◆ **EXERCISE PROMPT**: Your answer should be only the lines below from the one with "pleat = [1, .75, .7, .5, .22]" to the one with "for s, b, p", repeated exactly, ends included.

┄┄┄┄┄┄

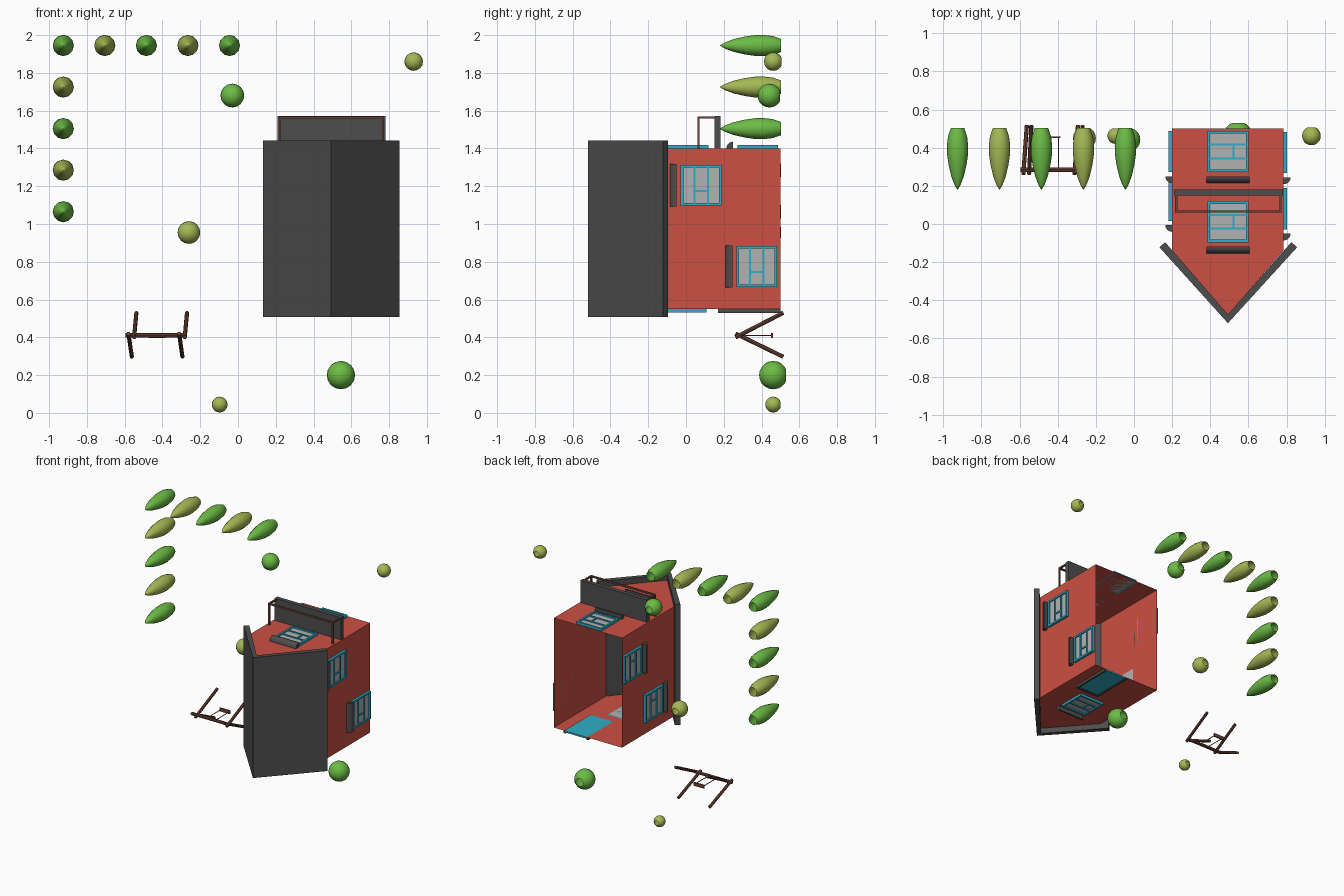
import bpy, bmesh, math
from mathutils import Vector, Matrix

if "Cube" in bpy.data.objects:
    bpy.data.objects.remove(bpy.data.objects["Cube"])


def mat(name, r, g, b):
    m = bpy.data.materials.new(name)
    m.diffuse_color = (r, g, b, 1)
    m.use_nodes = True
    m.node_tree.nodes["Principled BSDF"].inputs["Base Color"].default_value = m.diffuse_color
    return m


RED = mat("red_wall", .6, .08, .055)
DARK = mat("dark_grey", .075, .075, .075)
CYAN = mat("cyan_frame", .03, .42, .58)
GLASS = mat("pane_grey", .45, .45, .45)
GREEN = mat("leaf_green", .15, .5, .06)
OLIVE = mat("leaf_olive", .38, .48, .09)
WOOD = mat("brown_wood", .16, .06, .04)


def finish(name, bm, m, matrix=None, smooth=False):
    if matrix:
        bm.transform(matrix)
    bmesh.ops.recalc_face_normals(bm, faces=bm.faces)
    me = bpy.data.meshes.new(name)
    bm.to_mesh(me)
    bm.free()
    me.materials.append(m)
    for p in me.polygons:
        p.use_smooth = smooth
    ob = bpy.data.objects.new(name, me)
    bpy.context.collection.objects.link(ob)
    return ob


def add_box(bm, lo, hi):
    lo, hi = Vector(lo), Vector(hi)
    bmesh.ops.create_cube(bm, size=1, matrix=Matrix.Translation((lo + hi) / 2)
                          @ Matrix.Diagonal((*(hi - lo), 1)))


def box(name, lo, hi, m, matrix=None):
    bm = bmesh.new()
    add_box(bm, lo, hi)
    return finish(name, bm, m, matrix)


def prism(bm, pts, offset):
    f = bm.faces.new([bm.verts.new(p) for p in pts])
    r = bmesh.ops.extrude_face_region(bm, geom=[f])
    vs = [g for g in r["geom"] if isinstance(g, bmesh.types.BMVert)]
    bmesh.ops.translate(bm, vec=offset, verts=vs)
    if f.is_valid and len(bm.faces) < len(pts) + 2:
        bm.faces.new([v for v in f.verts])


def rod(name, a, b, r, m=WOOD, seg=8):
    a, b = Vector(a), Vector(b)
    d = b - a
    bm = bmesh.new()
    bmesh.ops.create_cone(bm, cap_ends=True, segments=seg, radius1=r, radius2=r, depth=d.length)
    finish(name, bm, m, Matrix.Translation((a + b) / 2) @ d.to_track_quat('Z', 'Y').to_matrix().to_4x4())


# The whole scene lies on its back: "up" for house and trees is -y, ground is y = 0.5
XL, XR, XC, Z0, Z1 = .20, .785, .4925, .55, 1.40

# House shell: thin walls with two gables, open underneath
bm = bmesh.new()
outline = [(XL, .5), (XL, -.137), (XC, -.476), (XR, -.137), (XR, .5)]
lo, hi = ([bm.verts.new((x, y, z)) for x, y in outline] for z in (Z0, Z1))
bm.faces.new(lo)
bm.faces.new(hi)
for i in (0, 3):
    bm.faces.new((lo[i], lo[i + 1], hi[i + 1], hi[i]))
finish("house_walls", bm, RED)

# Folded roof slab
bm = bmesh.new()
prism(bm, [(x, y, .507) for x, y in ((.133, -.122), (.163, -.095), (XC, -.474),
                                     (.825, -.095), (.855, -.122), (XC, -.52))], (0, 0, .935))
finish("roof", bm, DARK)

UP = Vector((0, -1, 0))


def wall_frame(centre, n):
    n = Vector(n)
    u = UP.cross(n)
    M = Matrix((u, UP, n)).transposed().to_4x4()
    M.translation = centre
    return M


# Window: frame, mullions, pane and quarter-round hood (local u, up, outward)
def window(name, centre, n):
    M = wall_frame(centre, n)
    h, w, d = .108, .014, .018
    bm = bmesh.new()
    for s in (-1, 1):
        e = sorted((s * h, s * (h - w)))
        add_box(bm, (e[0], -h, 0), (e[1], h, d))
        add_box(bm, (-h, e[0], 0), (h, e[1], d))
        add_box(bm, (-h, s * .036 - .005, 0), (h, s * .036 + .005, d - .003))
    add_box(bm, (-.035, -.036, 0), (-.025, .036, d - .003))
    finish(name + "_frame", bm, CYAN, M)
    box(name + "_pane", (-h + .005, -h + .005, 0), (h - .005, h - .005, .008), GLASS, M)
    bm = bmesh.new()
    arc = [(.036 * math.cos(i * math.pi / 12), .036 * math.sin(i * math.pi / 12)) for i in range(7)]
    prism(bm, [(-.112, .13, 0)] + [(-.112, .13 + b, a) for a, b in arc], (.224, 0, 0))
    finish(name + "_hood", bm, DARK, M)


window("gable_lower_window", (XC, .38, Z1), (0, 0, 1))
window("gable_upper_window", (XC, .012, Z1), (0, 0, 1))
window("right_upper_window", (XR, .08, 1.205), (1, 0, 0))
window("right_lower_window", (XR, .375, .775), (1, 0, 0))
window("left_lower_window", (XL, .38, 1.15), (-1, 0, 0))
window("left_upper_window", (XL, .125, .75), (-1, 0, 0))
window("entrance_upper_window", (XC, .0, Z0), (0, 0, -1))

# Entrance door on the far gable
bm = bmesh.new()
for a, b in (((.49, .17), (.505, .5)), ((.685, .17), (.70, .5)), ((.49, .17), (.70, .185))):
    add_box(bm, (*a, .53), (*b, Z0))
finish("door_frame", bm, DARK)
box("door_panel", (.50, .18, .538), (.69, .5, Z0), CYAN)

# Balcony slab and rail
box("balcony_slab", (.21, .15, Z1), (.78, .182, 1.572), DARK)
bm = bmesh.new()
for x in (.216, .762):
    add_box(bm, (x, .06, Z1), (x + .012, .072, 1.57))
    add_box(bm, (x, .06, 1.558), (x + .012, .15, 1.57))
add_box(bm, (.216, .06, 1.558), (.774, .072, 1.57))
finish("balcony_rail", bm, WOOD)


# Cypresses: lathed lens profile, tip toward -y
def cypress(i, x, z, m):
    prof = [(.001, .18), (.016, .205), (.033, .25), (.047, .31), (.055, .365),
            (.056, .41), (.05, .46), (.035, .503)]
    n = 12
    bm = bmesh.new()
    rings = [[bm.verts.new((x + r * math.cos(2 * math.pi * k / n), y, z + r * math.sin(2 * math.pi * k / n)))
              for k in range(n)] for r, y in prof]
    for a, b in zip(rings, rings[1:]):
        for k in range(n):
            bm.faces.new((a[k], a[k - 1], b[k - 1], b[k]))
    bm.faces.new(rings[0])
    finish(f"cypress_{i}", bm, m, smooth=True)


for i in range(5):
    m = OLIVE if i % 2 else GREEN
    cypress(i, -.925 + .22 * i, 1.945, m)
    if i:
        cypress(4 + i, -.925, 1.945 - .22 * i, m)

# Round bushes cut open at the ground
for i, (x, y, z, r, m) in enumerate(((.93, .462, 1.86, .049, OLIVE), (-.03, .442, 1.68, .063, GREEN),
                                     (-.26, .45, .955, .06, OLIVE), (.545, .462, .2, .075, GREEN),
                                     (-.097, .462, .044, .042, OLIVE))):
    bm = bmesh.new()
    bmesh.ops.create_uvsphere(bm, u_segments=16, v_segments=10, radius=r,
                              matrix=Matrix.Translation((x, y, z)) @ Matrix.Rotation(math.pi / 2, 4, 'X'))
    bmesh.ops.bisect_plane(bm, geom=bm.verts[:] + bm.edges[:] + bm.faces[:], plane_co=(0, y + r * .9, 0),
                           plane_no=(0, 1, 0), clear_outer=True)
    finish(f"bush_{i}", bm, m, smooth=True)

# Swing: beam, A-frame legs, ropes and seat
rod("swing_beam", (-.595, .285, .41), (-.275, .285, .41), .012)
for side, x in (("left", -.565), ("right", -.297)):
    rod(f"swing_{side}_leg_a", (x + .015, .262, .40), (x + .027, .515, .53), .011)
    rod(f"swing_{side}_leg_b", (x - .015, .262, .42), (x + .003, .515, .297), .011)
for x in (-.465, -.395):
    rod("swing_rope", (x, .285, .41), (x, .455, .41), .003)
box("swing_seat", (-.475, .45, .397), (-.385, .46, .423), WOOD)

┄┄┄┄┄┄

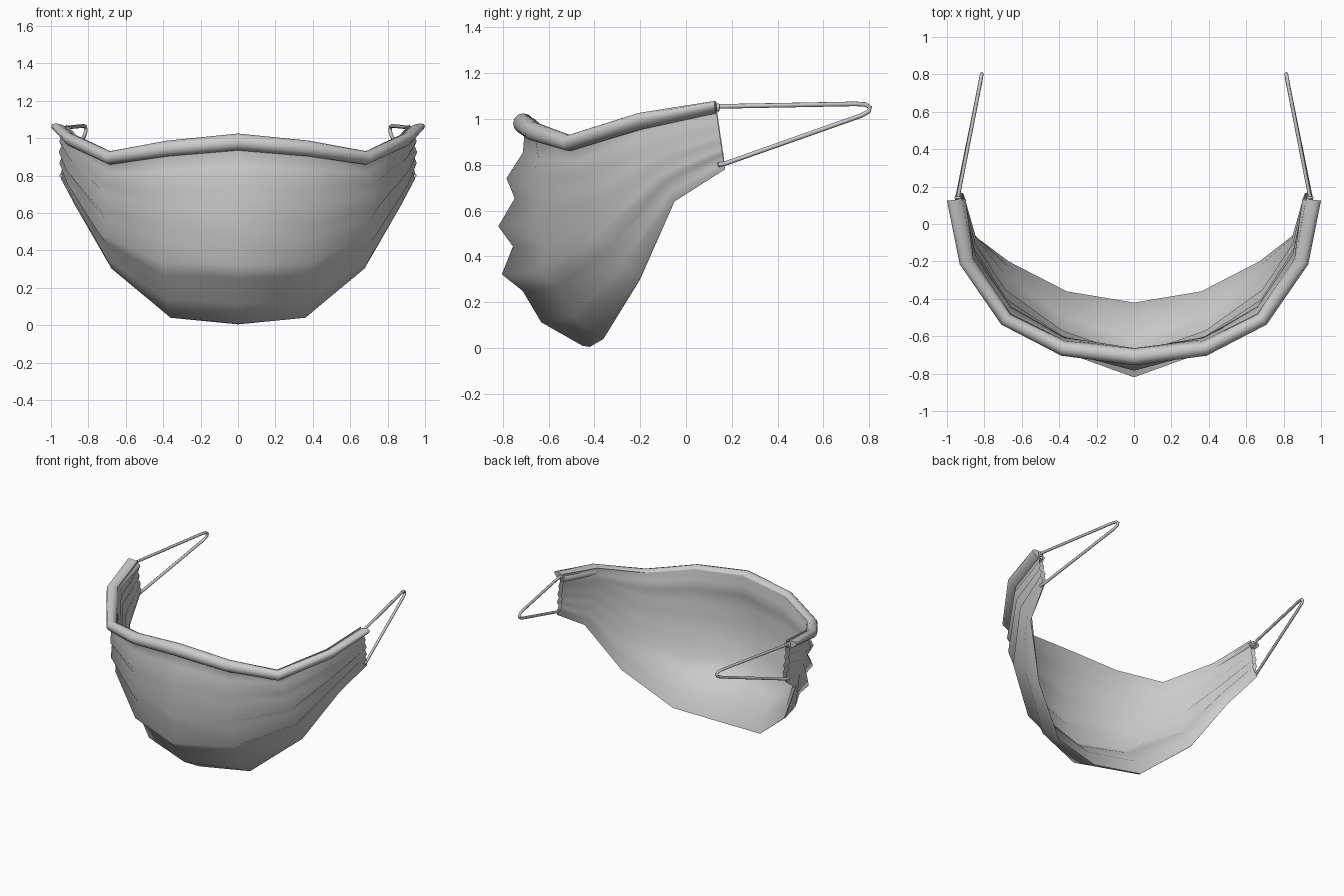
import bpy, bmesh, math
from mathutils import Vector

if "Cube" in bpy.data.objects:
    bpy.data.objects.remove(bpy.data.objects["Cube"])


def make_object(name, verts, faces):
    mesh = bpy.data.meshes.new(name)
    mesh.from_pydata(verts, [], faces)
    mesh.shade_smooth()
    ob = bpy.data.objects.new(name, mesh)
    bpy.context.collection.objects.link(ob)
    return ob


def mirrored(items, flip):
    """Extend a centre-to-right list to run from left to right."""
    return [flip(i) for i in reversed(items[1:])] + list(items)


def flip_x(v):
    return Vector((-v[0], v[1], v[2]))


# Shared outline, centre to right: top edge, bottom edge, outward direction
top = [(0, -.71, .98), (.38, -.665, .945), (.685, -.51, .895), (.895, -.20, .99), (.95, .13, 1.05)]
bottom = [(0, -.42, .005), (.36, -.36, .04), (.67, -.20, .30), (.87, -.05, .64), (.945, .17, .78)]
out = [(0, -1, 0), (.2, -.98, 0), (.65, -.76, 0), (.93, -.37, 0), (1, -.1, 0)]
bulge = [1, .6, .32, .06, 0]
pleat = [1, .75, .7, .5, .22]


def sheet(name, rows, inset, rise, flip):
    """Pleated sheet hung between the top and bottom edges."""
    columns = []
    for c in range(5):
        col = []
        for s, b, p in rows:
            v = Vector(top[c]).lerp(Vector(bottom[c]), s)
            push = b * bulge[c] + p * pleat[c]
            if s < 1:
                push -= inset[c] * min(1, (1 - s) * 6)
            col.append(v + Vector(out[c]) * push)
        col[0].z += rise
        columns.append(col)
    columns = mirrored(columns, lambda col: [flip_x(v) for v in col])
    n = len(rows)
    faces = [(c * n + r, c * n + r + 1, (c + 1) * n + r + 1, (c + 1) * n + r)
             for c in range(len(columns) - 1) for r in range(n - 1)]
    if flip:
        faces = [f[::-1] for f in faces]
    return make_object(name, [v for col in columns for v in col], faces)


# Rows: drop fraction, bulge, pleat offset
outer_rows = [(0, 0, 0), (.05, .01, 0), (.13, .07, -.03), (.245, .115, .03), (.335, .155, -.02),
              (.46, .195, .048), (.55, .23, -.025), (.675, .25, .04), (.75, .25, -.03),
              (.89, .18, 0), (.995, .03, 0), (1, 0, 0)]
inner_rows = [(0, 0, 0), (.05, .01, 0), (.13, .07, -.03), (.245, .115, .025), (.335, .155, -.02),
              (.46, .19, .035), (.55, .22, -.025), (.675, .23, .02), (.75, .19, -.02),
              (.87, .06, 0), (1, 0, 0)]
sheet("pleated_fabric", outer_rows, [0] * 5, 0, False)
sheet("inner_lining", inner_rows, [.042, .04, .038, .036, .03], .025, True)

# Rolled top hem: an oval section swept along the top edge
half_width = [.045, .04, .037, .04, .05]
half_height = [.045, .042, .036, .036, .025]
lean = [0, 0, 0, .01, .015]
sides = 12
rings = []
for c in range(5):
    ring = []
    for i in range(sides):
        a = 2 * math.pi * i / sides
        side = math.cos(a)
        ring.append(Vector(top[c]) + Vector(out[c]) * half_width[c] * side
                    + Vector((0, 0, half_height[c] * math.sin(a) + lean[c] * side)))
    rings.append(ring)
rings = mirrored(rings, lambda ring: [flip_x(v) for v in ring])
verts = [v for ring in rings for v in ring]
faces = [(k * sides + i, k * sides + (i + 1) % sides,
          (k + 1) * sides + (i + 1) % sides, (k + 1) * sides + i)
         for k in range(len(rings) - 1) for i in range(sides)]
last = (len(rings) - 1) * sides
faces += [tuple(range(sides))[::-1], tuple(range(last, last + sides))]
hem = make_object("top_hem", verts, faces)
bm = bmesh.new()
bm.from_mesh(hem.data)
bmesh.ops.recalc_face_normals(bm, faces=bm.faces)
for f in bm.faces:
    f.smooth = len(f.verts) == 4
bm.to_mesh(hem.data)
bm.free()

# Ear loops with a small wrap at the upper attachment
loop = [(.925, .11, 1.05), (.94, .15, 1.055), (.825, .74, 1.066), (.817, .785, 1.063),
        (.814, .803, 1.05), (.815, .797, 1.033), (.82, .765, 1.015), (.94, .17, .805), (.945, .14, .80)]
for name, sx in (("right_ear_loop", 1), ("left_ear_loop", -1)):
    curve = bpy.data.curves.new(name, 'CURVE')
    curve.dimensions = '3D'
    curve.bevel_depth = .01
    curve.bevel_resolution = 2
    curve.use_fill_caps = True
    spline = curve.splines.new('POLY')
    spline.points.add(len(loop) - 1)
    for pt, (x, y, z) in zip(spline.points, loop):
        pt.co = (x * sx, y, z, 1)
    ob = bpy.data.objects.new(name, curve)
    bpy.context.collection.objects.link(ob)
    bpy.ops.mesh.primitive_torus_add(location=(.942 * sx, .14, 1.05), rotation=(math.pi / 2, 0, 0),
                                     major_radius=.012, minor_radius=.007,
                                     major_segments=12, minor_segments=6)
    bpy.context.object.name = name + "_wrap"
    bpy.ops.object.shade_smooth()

┄┄┄┄┄┄

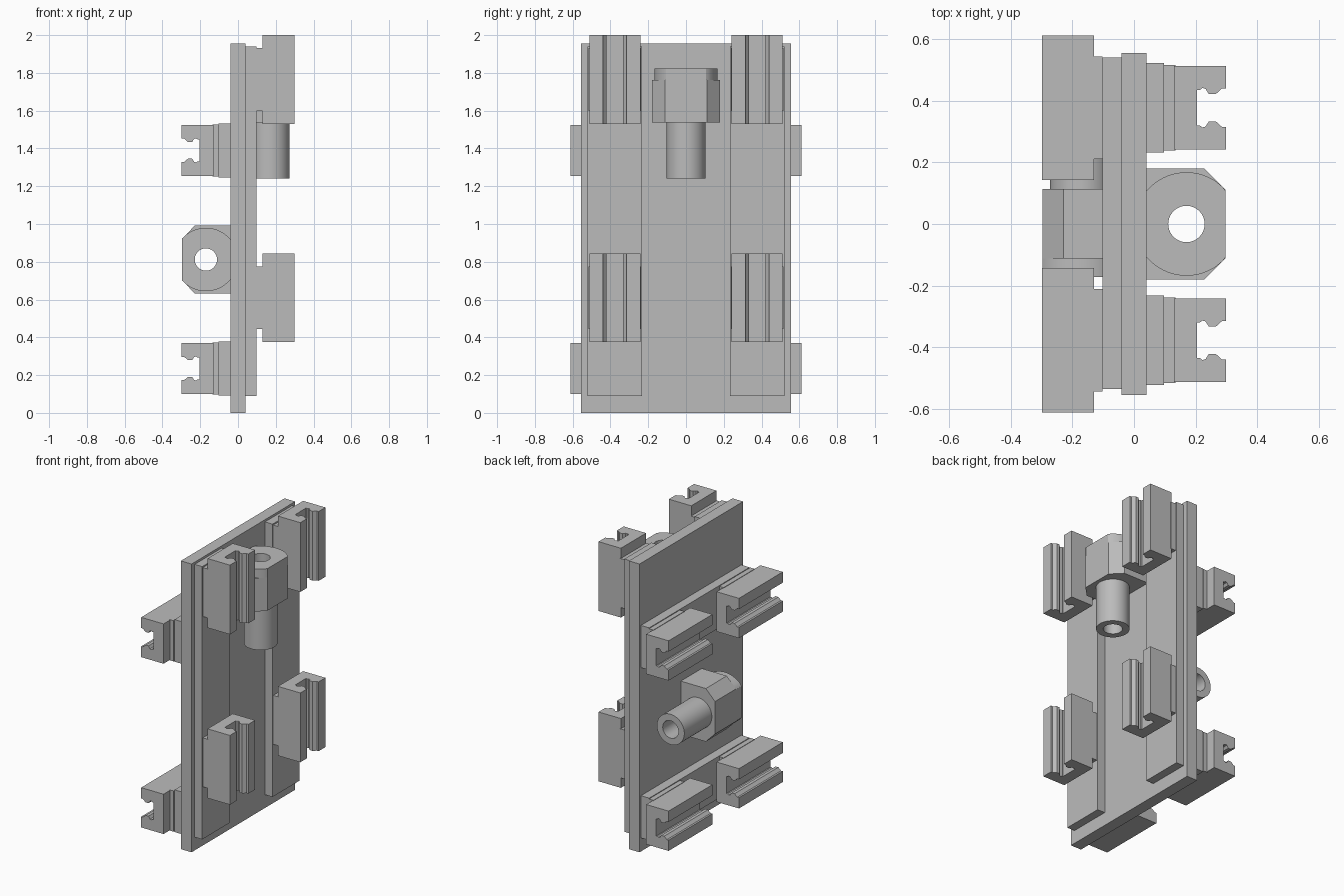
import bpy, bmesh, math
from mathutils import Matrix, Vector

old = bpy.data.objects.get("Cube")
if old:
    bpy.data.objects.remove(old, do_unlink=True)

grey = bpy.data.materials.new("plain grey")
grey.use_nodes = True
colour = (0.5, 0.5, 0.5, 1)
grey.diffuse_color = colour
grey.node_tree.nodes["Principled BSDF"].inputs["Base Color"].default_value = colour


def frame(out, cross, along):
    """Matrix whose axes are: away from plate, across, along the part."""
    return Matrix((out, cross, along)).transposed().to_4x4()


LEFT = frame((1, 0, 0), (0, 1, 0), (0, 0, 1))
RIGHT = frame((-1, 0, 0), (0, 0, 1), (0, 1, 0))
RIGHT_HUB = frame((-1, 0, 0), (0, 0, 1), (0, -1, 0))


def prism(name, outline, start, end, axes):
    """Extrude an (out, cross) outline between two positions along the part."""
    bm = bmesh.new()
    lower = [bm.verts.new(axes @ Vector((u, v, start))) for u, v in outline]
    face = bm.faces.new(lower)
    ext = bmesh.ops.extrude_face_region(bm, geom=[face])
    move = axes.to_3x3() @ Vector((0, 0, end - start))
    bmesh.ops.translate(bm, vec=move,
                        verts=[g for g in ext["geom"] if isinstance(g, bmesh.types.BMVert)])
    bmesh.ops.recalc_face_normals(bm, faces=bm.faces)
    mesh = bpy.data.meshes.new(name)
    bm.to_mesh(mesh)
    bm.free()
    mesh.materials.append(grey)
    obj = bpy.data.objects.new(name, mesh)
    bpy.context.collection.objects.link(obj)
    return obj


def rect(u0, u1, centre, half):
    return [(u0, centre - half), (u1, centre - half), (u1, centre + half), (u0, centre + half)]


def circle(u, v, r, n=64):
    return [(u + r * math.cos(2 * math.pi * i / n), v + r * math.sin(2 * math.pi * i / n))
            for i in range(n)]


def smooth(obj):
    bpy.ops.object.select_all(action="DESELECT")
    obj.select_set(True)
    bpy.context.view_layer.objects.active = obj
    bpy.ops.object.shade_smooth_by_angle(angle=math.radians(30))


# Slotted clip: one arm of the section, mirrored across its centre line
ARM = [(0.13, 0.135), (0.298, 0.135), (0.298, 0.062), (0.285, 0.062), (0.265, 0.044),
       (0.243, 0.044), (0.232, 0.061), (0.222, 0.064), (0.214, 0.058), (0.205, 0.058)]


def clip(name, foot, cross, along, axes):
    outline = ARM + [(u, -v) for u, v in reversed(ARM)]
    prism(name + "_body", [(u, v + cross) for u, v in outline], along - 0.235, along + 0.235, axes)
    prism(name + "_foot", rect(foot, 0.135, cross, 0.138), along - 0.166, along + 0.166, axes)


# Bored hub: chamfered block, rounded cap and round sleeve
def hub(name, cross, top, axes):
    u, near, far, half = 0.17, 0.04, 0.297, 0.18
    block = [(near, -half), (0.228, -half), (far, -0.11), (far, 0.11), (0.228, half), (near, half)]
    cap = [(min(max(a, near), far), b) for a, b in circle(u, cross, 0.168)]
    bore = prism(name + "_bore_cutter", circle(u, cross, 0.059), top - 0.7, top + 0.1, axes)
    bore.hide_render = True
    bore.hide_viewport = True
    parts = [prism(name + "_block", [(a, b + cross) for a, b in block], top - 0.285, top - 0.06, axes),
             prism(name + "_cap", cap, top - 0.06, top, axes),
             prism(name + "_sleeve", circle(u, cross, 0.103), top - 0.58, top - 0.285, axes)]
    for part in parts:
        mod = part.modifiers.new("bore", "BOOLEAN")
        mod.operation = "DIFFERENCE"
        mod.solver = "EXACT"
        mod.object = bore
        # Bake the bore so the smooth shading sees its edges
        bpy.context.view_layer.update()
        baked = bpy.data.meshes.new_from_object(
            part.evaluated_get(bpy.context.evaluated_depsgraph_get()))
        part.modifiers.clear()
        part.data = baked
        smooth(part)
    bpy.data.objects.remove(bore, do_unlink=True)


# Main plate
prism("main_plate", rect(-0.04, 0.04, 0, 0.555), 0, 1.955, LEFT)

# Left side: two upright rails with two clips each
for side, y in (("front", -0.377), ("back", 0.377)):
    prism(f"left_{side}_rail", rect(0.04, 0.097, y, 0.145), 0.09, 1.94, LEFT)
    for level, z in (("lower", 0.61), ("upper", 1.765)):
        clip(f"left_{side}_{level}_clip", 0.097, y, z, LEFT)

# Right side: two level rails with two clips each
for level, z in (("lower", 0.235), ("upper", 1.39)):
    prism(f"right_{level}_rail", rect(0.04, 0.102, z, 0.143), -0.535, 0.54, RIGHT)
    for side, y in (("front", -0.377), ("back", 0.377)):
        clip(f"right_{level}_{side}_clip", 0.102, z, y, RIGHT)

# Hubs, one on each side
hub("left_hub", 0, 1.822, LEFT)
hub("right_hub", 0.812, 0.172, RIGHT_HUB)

┄┄┄┄┄┄

◆ **EXPECTED OUTPUT**:
pleat = [1, .75, .7, .5, .22]


def sheet(name, rows, inset, rise, flip):
    """Pleated sheet hung between the top and bottom edges."""
    columns = []
    for c in range(5):
        col = []
        for s, b, p in rows:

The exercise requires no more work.